Data records:
=-=-=

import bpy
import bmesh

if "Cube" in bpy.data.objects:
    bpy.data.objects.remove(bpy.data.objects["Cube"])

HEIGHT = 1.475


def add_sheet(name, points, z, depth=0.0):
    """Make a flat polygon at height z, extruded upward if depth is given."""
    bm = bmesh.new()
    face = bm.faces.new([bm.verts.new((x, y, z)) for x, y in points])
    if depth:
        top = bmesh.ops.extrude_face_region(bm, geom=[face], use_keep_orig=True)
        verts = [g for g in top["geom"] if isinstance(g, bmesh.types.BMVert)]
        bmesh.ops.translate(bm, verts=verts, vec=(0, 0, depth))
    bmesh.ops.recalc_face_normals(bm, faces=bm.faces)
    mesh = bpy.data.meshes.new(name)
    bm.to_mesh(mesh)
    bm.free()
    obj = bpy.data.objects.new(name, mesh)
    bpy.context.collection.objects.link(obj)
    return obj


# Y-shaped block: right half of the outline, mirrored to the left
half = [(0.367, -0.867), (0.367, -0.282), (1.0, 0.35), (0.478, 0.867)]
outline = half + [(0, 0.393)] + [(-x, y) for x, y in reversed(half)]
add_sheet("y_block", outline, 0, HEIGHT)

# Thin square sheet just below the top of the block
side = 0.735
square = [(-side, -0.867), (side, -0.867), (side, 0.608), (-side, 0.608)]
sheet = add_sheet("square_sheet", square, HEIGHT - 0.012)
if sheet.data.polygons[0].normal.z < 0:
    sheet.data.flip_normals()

=-=-=

Directions: Determine which lines above include the word "name", and report those lines in full.

Written solution:
def add_sheet(name, points, z, depth=0.0):
    mesh = bpy.data.meshes.new(name)
    obj = bpy.data.objects.new(name, mesh)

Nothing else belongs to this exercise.